Albert Einstein once said, “If we knew what it was we were doing, it would not be called research, would it?”
I can think of many areas in orthopaedics today where this question remains very germane. How best to incorporate and evaluate promising new therapeutics in the clinical setting (i.e. stem cells, tissue engineering)? Why does there remain wide clinical practice variation in the types of surgical procedures performed for certain orthopaedic conditions (e.g. Minimal versus open surgery, arthroplasty versus internal fixation for certain fractures, the number of techniques and procedures performed for even single-level degenerative lumbar spondylolisthesis). Why are most clinical guidelines not fully adopted by the medical and surgical community, and how do you best effect change? Behavioural change rests not only at the individual surgeon level, from a professional and ethical perspective, but also considers the practicalities and complexities that exist in the current system of health care delivery.
Patient centred care, precision or tailored medicine, and the patient experience are now key pillars in almost every university and academic hospital’s strategic plan. For those of us as clinicians, we have always individualized care based on patient needs.
I am indebted to the Divisional Research Committee for all their support and valued input into academic research opportunities at both the faculty and trainee level. We have created a rich academic calendar of events schedule for our residents and faculty that include:
Fall Annual Divisional Research Day
- Orthopaedic Research Opportunities (PGY-1 Research Boot Camp)
- Research Proposals (PGY-2)
- Systematic Reviews / Critical Appraisal of Research (PGY 3-5)
- Resident Presentation of Completed Research (Module 21) – PGY 3-5
- Keynote Lecture by an National / International Orthopaedic Surgeon-Scientist
Junior Faculty Research Award
- Most productive orthopaedic faculty in research within the first 5 years of academic appointment

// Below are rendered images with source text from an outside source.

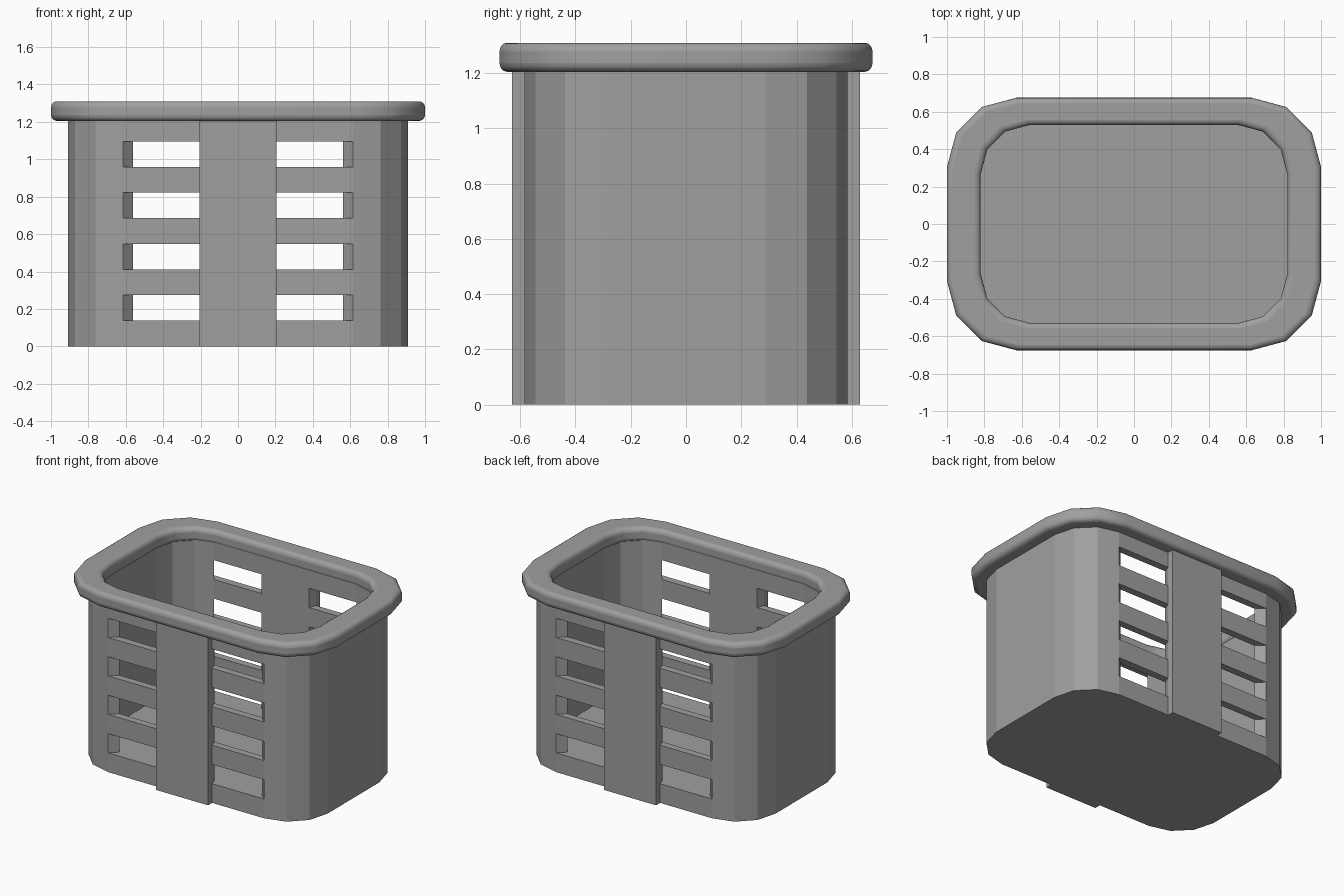
import bpy
import bmesh
import math
from mathutils import Vector

default = bpy.data.objects.get("Cube")
if default:
    bpy.data.objects.remove(default, do_unlink=True)

grey = bpy.data.materials.new("grey plastic")
grey.use_nodes = True
colour = (0.35, 0.35, 0.35, 1)
grey.diffuse_color = colour
grey.node_tree.nodes["Principled BSDF"].inputs["Base Color"].default_value = colour

PANEL = 0.205   # half width of the centre panels
HALF_X, HALF_Y, RADIUS = 0.91, 0.585, 0.295
STEP = 0.137    # height of one slot row
TOP = 1.23


def outline(hx, hy, radius, split=None):
    """Rounded rectangle, three segments per corner, optionally split on the long sides."""
    points = []
    for quarter, (sx, sy) in enumerate([(1, 1), (-1, 1), (-1, -1), (1, -1)]):
        for step in range(4):
            a = math.radians(90 * quarter + 30 * step)
            points.append(Vector((sx * (hx - radius) + radius * math.cos(a),
                                  sy * (hy - radius) + radius * math.sin(a), 0)))
        if split and quarter in (0, 2):
            points += [Vector((sx * split, sy * hy, 0)), Vector((-sx * split, sy * hy, 0))]
    return points


def ring(bm, points, z):
    return [bm.verts.new((p.x, p.y, z)) for p in points]


def bridge(bm, a, b):
    for i in range(len(a)):
        j = (i + 1) % len(a)
        bm.faces.new((a[i], a[j], b[j], b[i]))


def finish(bm, name):
    bmesh.ops.recalc_face_normals(bm, faces=bm.faces)
    mesh = bpy.data.meshes.new(name)
    bm.to_mesh(mesh)
    bm.free()
    mesh.materials.append(grey)
    obj = bpy.data.objects.new(name, mesh)
    bpy.context.collection.objects.link(obj)
    return obj


# Basket body: thick wall with slots left open, closed by a floor
bm = bmesh.new()
outer_line = outline(HALF_X, HALF_Y, RADIUS, PANEL)
inner_line = [p * 0.912 for p in outer_line]
levels = [STEP * k for k in range(9)] + [TOP]
outer = [ring(bm, outer_line, z) for z in levels]
inner = [ring(bm, inner_line, z) for z in levels[1:]]
inner.insert(0, None)
count = len(outer_line)


def is_slot(i, k):
    p, q = outer_line[i], outer_line[(i + 1) % count]
    flat = abs(p.y - q.y) < 0.001 and abs(p.y) > HALF_Y - 0.001
    return flat and abs(p.x + q.x) > PANEL and k % 2 == 1


for k in range(len(levels) - 1):
    for i in range(count):
        j = (i + 1) % count
        out = [outer[k][i], outer[k][j], outer[k + 1][j], outer[k + 1][i]]
        if k == 0:
            bm.faces.new(out)
            continue
        inn = [inner[k][i], inner[k][j], inner[k + 1][j], inner[k + 1][i]]
        if is_slot(i, k):
            bridge(bm, out, inn)
        else:
            bm.faces.new(out)
            bm.faces.new(inn[::-1])
bm.faces.new(outer[0])
bm.faces.new(inner[1])
bridge(bm, outer[-1], inner[-1])
finish(bm, "basket_body")

# Raised centre panels on the front and back
for name, side in (("front_panel", -1), ("back_panel", 1)):
    bm = bmesh.new()
    bmesh.ops.create_cube(bm, size=1)
    bmesh.ops.scale(bm, verts=bm.verts, vec=(2 * PANEL, 0.046, 1.22))
    bmesh.ops.translate(bm, verts=bm.verts, vec=(0, side * 0.607, 0.61))
    finish(bm, name)

# Rounded rim
bm = bmesh.new()
big = outline(1.0, 0.675, 0.37)
small = outline(0.82, 0.53, 0.265)
rings = [ring(bm, line, z) for line, z in
         ((big, 1.205), (big, 1.31), (small, 1.31), (small, 1.205))]
for n in range(4):
    bridge(bm, rings[n], rings[(n + 1) % 4])
rim = finish(bm, "rim")
bevel = rim.modifiers.new("rounding", 'BEVEL')
bevel.width = 0.032
bevel.segments = 4
bevel.limit_method = 'ANGLE'
bevel.angle_limit = math.radians(45)
bpy.ops.object.select_all(action='DESELECT')
rim.select_set(True)
bpy.context.view_layer.objects.active = rim
bpy.ops.object.shade_smooth_by_angle(angle=math.radians(40))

Lawson Fund Trainee Awards
- Seed Grants for Resident Research Projects
City-Wide Medical Summer Student Orthopaedic Research Program (e.g. CREMS)
- CREMS or UofT Divisional Medical Summer Student Research Program
I look forward towards the implementation of new research initiatives that arise from our recent Divisional Strategic Plan (Global Leadership Through Innovation AND Collaboration).
Albert JM Yee, MD, MSC, FRCSC
Professor of Surgery, Department of Surgery, University of Toronto
Vice-Chair Research, Division of Orthopaedic Surgery, UofT
Co-Director, UofT Department of Surgery Spine Program